  11. Domestic violence at work – provides information and support to working women experiencing domestic violence on how to stay safe at work
  12. Legal Aid NSW (Defensoria Publica): They provide free information and assistance. They have offices located throughout NSW in metropolitan, regional, rural and remote locations, find a centre near you by visiting http://www.legalaid.nsw.gov.au/contact-us/find-a-service or by calling 9219 5000.
  13. Legal Aid offices in other states: find their offices and contact numbers by visitinghttp://www.nationallegalaid.org/
  14. Rape Crisis Centre/Sexual Assault Hotline – 02 9819 6565 or 1800 424 017
  15. Victims Access Line – 1800 633 063, provide confidential support, referral and information for victims of crime
  16. LawAccess NSW: is a free government telephone service that provides legal information, referrals and in some cases, advice for people who have a legal problem in NSW. If you require an interpreter, call the Translating and Interpreting Service (TIS) on 131 450 and ask for LawAccess on 1300 888 529 or visit http://www.lawaccess.nsw.gov.au/Pages/representing/Representing-yourself.aspx
  17. If you need a free interpreter call the Translating and Interpreting Service (TIS National) on 131 450 and ask them to connect you to the phone number you wish to speak (i.e. police, DV hotline, community legal centre etc).
  18. Multilingual Phone Service (Department of Human Services). They operate a national multilingual phone service for customers receiving Centrelink payments and services. Call the Multilingual Phone Service to speak with skilled bilingual service officers.
  19. Victims Services:  1800 633 063
  20. Centrelink - Family and parenting payments: 13 61 50
  21. Child Support Agency Australia: 131 272 help for separated parents over financial support of their children
  22. CreditLine: 1800 808 488 financial advice and referral
  23. Multilingual information: 13 12 02

 

IMMIGRATION DEPARTMENT WRITTEN STATEMENT
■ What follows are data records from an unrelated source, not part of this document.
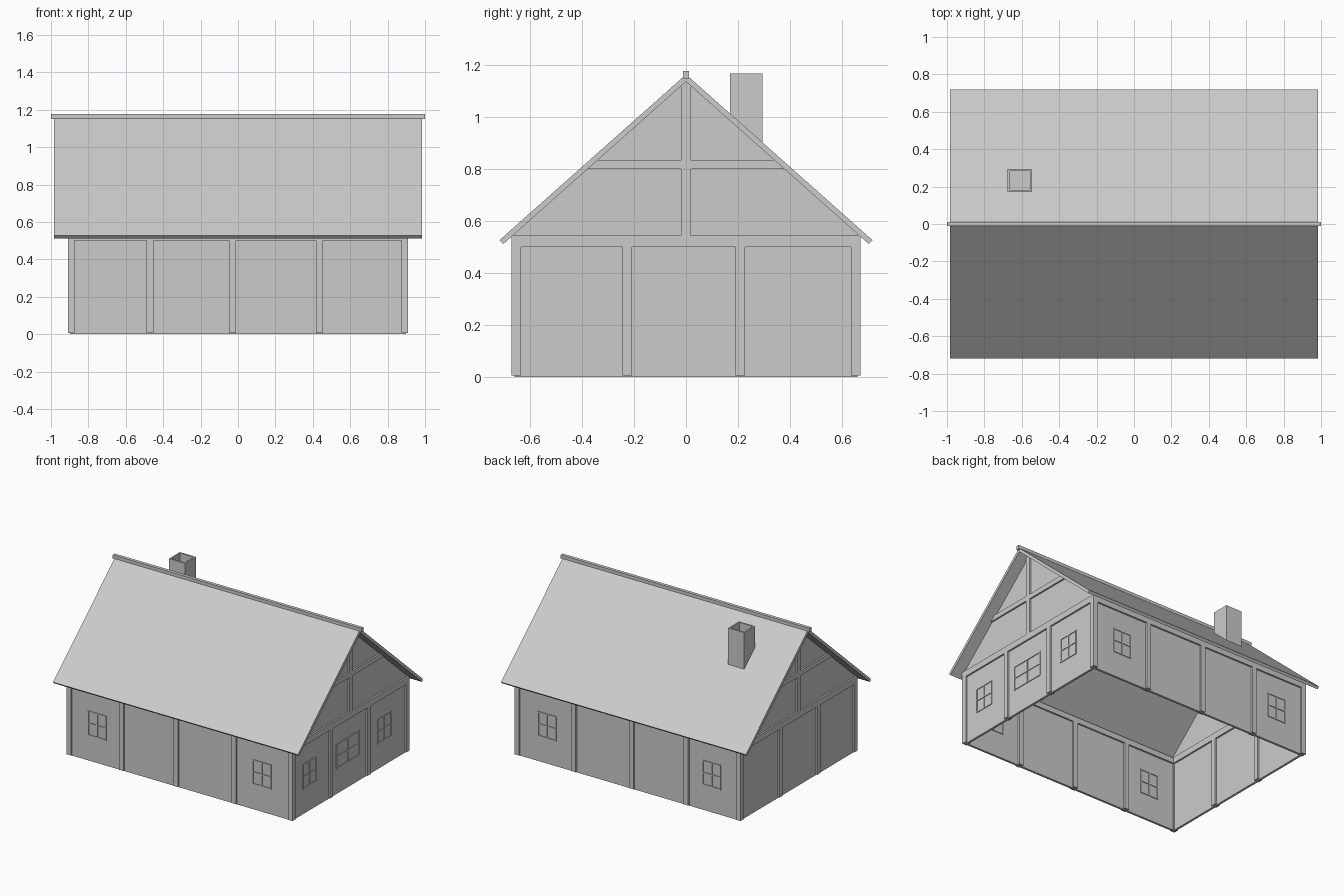
import bpy
import bmesh
from mathutils import Vector

if "Cube" in bpy.data.objects:
    bpy.data.objects.remove(bpy.data.objects["Cube"], do_unlink=True)

GREY = (0.6, 0.6, 0.6, 1)
mat = bpy.data.materials.new("plain grey")
mat.use_nodes = True
mat.diffuse_color = GREY
mat.node_tree.nodes["Principled BSDF"].inputs["Base Color"].default_value = GREY

# Main dimensions
HX, HY = 0.91, 0.672          # outer faces of the timber frame
POST, RECESS, PANEL = 0.037, 0.012, 0.016
DEPTH = PANEL + 2 * RECESS    # timbers stand proud on both sides of a panel
PLATE_LOW, PLATE_TOP = 0.5, 0.545
SLOPE, UNDER, OVER = 0.888, 1.137, 1.165


def finish(bm, name):
    bmesh.ops.recalc_face_normals(bm, faces=bm.faces)
    mesh = bpy.data.meshes.new(name)
    bm.to_mesh(mesh)
    bm.free()
    mesh.materials.append(mat)
    obj = bpy.data.objects.new(name, mesh)
    bpy.context.collection.objects.link(obj)
    return obj


def add_prism(bm, outline, x0, x1):
    """Extrude a (y, z) outline along x."""
    face = bm.faces.new([bm.verts.new((x0, y, z)) for y, z in outline])
    out = bmesh.ops.extrude_face_region(bm, geom=[face])
    moved = [v for v in out["geom"] if isinstance(v, bmesh.types.BMVert)]
    bmesh.ops.translate(bm, verts=moved, vec=(x1 - x0, 0, 0))


def add_box(bm, x, y, z):
    add_prism(bm, [(y[0], z[0]), (y[1], z[0]), (y[1], z[1]), (y[0], z[1])], *x)


def span(centre, width):
    return (centre - width / 2, centre + width / 2)


def wall_box(bm, axis, side, along, height, outer, inner):
    """Box on a wall; outer and inner are depths behind the timber face."""
    face = HX if axis == "x" else HY
    across = sorted((side * (face - outer), side * (face - inner)))
    if axis == "x":
        add_box(bm, across, along, height)
    else:
        add_box(bm, along, across, height)


# Long wall panels and their timber frames
for side, label in ((-1, "front"), (1, "back")):
    bm = bmesh.new()
    wall_box(bm, "y", side, (-HX + 0.02, HX - 0.02), (0, PLATE_LOW + 0.02),
             RECESS, RECESS + PANEL)
    finish(bm, label + "_wall")
    bm = bmesh.new()
    for x in (-0.47, -0.03, 0.435):
        wall_box(bm, "y", side, span(x, POST), (0.005, PLATE_LOW), 0, DEPTH)
    wall_box(bm, "y", side, (-HX, HX), (PLATE_LOW, PLATE_TOP - 0.005), 0, DEPTH)
    finish(bm, label + "_timbers")

# Gable walls with tie beam, king post and collar
for side, label in ((1, "left"), (-1, "right")):
    bm = bmesh.new()
    e = HY - RECESS
    top = UNDER + 0.01
    add_prism(bm, [(-e, 0), (e, 0), (e, top - SLOPE * e), (0, top),
                   (-e, top - SLOPE * e)],
              side * (HX - RECESS), side * (HX - RECESS - PANEL))
    finish(bm, label + "_gable_wall")
    bm = bmesh.new()
    for y in (-0.227, 0.209):
        wall_box(bm, "x", side, span(y, POST), (0.005, PLATE_LOW), 0, DEPTH)
    wall_box(bm, "x", side, (-HY, HY), (PLATE_LOW, PLATE_TOP), 0, DEPTH)
    h = POST / 2
    add_prism(bm, [(-h, PLATE_TOP), (h, PLATE_TOP), (h, UNDER - SLOPE * h),
                   (0, UNDER), (-h, UNDER - SLOPE * h)],
              side * HX, side * (HX - DEPTH))
    low, high = 0.8, 0.835
    a, b = (UNDER - low) / SLOPE, (UNDER - high) / SLOPE
    add_prism(bm, [(-a, low), (a, low), (b, high), (-b, high)],
              side * HX, side * (HX - DEPTH))
    finish(bm, label + "_gable_timbers")

# Corner posts
bm = bmesh.new()
for sx in (-1, 1):
    for sy in (-1, 1):
        add_box(bm, sorted((sx * HX, sx * (HX - POST))),
                sorted((sy * HY, sy * (HY - POST))), (0.005, PLATE_LOW))
finish(bm, "corner_posts")


# Windows: a thin frame with crossed glazing bars on both wall faces
def window(name, axis, side, centre, width):
    bm = bmesh.new()
    low, high, bar = 0.182, 0.362, 0.008
    outer, inner = RECESS - 0.005, RECESS + PANEL + 0.005
    left, right = span(centre, width)
    for a in (left + bar / 2, centre, right - bar / 2):
        wall_box(bm, axis, side, span(a, bar), (low, high), outer, inner)
    for z in (low + bar / 2, (low + high) / 2, high - bar / 2):
        wall_box(bm, axis, side, (left, right), span(z, bar), outer, inner)
    finish(bm, name)


for side, label in ((-1, "front"), (1, "back")):
    for x, end in ((-0.67, "right"), (0.655, "left")):
        window(f"{label}_window_{end}", "y", side, x, 0.15)
for y, width, place in ((-0.46, 0.16, "front"), (-0.02, 0.27, "middle"),
                        (0.40, 0.16, "back")):
    window(f"gable_window_{place}", "x", 1, y, width)

# Two roof slabs with squared eaves
for side, label in ((-1, "front"), (1, "back")):
    bm = bmesh.new()
    add_prism(bm, [(0, UNDER), (side * 0.704, UNDER - SLOPE * 0.704),
                   (side * 0.719, OVER - SLOPE * 0.719), (0, OVER)],
              -0.985, 0.985)
    finish(bm, label + "_roof")

# Ridge beam
bm = bmesh.new()
add_box(bm, (-1, 1), (-0.012, 0.012), (1.15, 1.178))
finish(bm, "ridge_beam")

# Hollow chimney whose foot follows the roof slope
bm = bmesh.new()
y0, y1, top = 0.17, 0.295, 1.168
mid = (UNDER + OVER) / 2
add_prism(bm, [(y0, mid - SLOPE * y0), (y1, mid - SLOPE * y1),
               (y1, top), (y0, top)], -0.675, -0.545)
bmesh.ops.recalc_face_normals(bm, faces=bm.faces)
cap = max(bm.faces, key=lambda f: f.calc_center_median().z)
bmesh.ops.inset_region(bm, faces=[cap], thickness=0.016)
shaft = bmesh.ops.extrude_face_region(bm, geom=[cap])
bmesh.ops.translate(bm, vec=Vector((0, 0, -0.14)),
                    verts=[v for v in shaft["geom"] if isinstance(v, bmesh.types.BMVert)])
if cap.is_valid:
    bm.faces.remove(cap)
finish(bm, "chimney")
· Domestic and family violence is unacceptable in any circumstances and victims are encouraged to seek professional assistance.
· Preventing and responding to domestic and family violence is a whole-of-government priorityencompassing Australian federal, state and territory jurisdictions.
· Family violence provisions, such as permanent residency entitlements, are in place to allow eligible Partner visa applicants to leave a violent relationship without the risk of losing their right of residence in Australia.
· To satisfy the provisions the visa applicant needs to demonstrate they, or a member of their family, or their partner’s family, has suffered family violence perpetrated by the sponsor.
o If there is insufficient evidence  that family violence has occurred, the case is referred to an independent expert for further assessment. The expert’s opinion is binding.
· The Government has introduced legislation to strengthen the Department’s ability to reduce domestic and family violence in the partner visa caseload:
o The Partner and Prospective Marriage visa criteria will include a requirement for the sponsor to be of good character. This criterion will be assessed using the sponsor’s police certificate/s which show any convictions.
o Under the changes, a Partner or Prospective Marriage visa may be refused if the sponsor has been convicted of a serious offence, including offences relating to acts of family violence.
o If a sponsor agrees to sponsor a visa applicant, they must agree to the Department disclosing all or any information about their character to the visa applicant and/or any other government agency.
· If the perpetrator of domestic violence is a temporary visa holder, they may be considered under the discretionary cancellation provisions of section 501 of the Migration Act.
o Non-citizens who commit serious crimes such as of a violent or sexual nature, should generally expect to be denied the privilege of coming to, or to forfeit the privilege of staying in Australia.
 
Further information about the Family violence provisions are available on the Department’s website.